Failure to protect LGBT people at "Coming Out Day" event in Russia violates the ECHR
The Third Section of the European Court of Human Rights has issued its judgment in Berkman v Russia. The case concerns the failure of police officers to ensure that an LGBTI event disrupted by counter-demonstrators proceeded peacefully, and the unlawful arrest of the applicant, Ms Berkman, at the event.
About 150 people were expected to attend the event.
The police deployed around 540 police officers, including officers from special-purpose units, to ensure public order during the meeting. It appears that the enhanced security was ordered in the light of anticipated clashes with counter-demonstrators.
Ms Berkman was detained at the police station from 2.30 p.m. to around 6.30 p.m.
The Court that subsequently dealt with Ms Berkman case -
claimed that her administrative arrest and subsequent detention at the police station had been arbitrary and unlawful.
She further complained, relying on Article 11 taken alone and in conjunction with Article 14 of the Convention, that the domestic authorities had failed to enable the public meeting marking Coming Out Day to proceed peacefully.
The Court concluded that the authorities failed to duly facilitate the conduct of the planned event by restraining homophobic verbal attacks and physical pressure by counter-demonstrators.
The Court stated: "As a result of the passive attitude of the police authorities, the participants of the event fighting against discrimination on the grounds of sexual orientation became themselves the victims of homophobic attacks which the authorities did not prevent or adequately manage" (§ 57).

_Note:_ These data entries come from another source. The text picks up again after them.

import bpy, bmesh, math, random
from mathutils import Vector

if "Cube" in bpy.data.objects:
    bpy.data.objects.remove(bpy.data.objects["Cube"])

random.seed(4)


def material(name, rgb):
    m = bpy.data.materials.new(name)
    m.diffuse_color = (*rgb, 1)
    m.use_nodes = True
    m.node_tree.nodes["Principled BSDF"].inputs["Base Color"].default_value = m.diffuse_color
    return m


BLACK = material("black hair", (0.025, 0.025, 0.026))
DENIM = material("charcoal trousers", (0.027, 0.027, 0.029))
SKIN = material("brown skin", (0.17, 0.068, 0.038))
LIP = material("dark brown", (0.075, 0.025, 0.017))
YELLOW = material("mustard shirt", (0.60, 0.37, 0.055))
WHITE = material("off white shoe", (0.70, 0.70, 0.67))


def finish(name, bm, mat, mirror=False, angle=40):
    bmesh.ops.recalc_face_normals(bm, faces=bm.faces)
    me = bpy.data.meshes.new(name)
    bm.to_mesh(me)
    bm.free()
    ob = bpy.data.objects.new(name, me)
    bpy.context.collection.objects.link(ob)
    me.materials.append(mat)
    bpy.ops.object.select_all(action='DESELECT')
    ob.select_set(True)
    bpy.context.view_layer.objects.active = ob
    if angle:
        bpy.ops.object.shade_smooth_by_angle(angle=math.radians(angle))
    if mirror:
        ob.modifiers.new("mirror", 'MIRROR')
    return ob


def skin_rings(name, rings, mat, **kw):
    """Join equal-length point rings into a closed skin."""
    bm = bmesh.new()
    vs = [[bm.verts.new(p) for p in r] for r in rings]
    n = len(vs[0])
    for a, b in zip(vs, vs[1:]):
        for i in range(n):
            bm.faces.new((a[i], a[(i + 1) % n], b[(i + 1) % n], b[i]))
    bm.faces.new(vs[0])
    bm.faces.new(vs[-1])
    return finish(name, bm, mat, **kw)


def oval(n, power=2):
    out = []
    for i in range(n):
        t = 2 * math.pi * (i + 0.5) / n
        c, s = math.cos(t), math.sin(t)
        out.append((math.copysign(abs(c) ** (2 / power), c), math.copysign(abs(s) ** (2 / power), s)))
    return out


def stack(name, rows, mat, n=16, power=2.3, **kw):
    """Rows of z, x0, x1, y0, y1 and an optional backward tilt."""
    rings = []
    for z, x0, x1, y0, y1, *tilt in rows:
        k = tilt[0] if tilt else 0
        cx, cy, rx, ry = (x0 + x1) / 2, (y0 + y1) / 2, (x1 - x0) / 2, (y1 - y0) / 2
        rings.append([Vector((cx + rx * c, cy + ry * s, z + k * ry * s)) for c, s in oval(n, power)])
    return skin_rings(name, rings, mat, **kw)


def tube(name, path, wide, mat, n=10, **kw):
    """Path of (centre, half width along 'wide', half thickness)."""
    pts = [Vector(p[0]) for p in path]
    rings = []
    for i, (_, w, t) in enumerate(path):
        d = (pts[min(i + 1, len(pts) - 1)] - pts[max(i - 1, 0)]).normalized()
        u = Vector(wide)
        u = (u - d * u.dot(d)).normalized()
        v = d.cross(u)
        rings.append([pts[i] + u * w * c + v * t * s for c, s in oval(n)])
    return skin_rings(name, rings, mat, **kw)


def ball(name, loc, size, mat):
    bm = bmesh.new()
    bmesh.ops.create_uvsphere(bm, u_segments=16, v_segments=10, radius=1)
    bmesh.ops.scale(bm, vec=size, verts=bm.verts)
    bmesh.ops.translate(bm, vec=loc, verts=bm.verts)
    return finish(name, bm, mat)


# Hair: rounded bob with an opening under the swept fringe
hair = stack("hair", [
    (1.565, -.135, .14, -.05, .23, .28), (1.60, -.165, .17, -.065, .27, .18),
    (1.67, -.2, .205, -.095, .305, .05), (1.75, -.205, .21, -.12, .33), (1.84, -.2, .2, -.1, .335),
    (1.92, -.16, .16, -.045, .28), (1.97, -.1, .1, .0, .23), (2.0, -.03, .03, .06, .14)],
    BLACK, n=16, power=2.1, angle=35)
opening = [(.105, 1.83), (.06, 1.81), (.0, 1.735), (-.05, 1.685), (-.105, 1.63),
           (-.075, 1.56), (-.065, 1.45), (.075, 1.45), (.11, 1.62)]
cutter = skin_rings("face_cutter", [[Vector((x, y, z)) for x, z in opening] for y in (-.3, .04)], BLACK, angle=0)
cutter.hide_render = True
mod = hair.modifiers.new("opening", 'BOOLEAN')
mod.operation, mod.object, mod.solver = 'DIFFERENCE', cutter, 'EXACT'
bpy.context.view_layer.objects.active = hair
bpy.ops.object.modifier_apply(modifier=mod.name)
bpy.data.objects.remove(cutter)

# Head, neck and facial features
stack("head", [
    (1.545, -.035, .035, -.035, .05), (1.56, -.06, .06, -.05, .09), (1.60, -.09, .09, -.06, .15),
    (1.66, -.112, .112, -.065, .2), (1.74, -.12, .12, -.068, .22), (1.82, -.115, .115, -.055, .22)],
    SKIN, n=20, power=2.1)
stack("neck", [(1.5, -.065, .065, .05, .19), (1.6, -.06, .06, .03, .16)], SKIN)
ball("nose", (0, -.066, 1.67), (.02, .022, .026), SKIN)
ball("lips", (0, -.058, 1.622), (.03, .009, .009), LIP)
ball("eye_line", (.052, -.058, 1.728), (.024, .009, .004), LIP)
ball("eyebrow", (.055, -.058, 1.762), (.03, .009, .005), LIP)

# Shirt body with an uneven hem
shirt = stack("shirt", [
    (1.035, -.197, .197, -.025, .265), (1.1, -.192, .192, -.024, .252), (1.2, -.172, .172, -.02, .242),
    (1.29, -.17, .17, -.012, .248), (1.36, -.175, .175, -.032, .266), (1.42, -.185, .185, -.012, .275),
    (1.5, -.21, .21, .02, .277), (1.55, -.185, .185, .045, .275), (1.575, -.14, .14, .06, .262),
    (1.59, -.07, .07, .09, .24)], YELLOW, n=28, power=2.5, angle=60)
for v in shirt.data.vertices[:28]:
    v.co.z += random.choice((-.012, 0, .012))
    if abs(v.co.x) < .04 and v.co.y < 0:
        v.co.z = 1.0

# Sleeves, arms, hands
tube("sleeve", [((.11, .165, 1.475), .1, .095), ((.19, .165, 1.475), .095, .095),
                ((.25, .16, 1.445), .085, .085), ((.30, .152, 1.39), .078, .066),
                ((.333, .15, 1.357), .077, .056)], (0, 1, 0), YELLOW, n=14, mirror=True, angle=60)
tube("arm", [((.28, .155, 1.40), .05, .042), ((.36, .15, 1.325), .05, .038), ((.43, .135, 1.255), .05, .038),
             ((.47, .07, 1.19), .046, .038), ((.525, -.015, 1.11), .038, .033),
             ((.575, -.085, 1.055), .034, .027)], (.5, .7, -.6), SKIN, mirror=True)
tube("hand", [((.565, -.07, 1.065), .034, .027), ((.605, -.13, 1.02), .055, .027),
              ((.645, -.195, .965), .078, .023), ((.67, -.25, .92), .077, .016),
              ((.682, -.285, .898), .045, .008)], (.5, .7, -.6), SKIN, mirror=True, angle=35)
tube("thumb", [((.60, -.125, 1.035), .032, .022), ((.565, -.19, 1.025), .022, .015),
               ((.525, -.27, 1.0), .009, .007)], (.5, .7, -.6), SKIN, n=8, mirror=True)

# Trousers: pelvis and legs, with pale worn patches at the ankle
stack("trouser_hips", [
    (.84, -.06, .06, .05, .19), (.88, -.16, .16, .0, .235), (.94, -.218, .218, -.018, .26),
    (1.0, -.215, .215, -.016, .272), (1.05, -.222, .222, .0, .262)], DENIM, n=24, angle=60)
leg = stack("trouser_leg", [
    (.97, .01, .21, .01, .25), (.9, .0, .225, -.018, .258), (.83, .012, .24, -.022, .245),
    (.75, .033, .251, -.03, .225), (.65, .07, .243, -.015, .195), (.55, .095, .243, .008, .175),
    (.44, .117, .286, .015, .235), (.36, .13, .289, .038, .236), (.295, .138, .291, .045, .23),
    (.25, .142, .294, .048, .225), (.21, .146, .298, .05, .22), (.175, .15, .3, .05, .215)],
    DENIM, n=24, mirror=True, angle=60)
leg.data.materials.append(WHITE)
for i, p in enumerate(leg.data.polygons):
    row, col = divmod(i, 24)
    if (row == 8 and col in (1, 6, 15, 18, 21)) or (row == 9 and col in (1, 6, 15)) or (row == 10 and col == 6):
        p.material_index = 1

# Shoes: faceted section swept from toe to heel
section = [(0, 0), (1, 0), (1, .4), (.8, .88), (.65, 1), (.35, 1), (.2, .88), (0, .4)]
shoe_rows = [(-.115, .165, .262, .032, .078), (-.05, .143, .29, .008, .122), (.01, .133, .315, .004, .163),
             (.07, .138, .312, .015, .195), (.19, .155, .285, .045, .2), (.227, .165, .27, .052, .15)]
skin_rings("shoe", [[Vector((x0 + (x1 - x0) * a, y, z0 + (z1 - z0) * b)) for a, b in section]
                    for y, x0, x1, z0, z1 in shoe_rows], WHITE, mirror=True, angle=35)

This judgment is a further reiteration of the Court's now established principle that domestic authorities are under a positive obligation to ensure that LGBT+ people can exercise their right to freedom of peaceful assembly in circumstances free from homophobic hatred.
Police officers must not be "passive" in the face of conflict between LGBT+ people and homophobic protestors, but must actively facilitate the freedom of peaceful assembly of LGBT+ people.
As the Court said, police passivity results in those people who are fighting against discrimination on the grounds of sexual orientation themselves becoming the victims of homophobic attacks.
In the context of Russia, the judgment further highlights the risks to LGBT+ people, the failure of the state to protect them, and the ongoing relevance of the Convention system for redress. Of course, the ongoing failure of the Russian government to execute the Court's LGBT-related judgments is a significant problem. For the Convention system to work, political pressure is needed by the bodies of the Council of Europe to ensure that Russia takes action to be compliant with the Convention.
One intriguing aspect of this judgment is that the Court was prepared to find a violation of Article 14 (prohibition on discrimination) in respect of the failure of the police to facilitate the event, but not in respect of Ms Berkman's arrest. Clearly, in respect of the public event, the Court was satisfied that Ms Berkman was made the victim of homophobic attacks because of a failure of the police and, therefore, the violation of positive obligations under Article 11 had a discriminatory element. But the Court was not satisfied that Ms Berkman had been arrested for discriminatory reasons - that is, on grounds of sexual orientation. The key issue for the Court was that it could not find any evidence that the police officers had only arrested the participants of the LGBTI event or disregarded the breaches of public order by their opponents. On this basis, the Court would not find a discriminatory element to the negative violation of Article 11. It does appear that the Court assessed video and other materials to reach this conclusion.
Generally, this is a very positive judgment that strengthens the Court's jurisprudence on the freedom of peaceful assembly of LGBT+ people.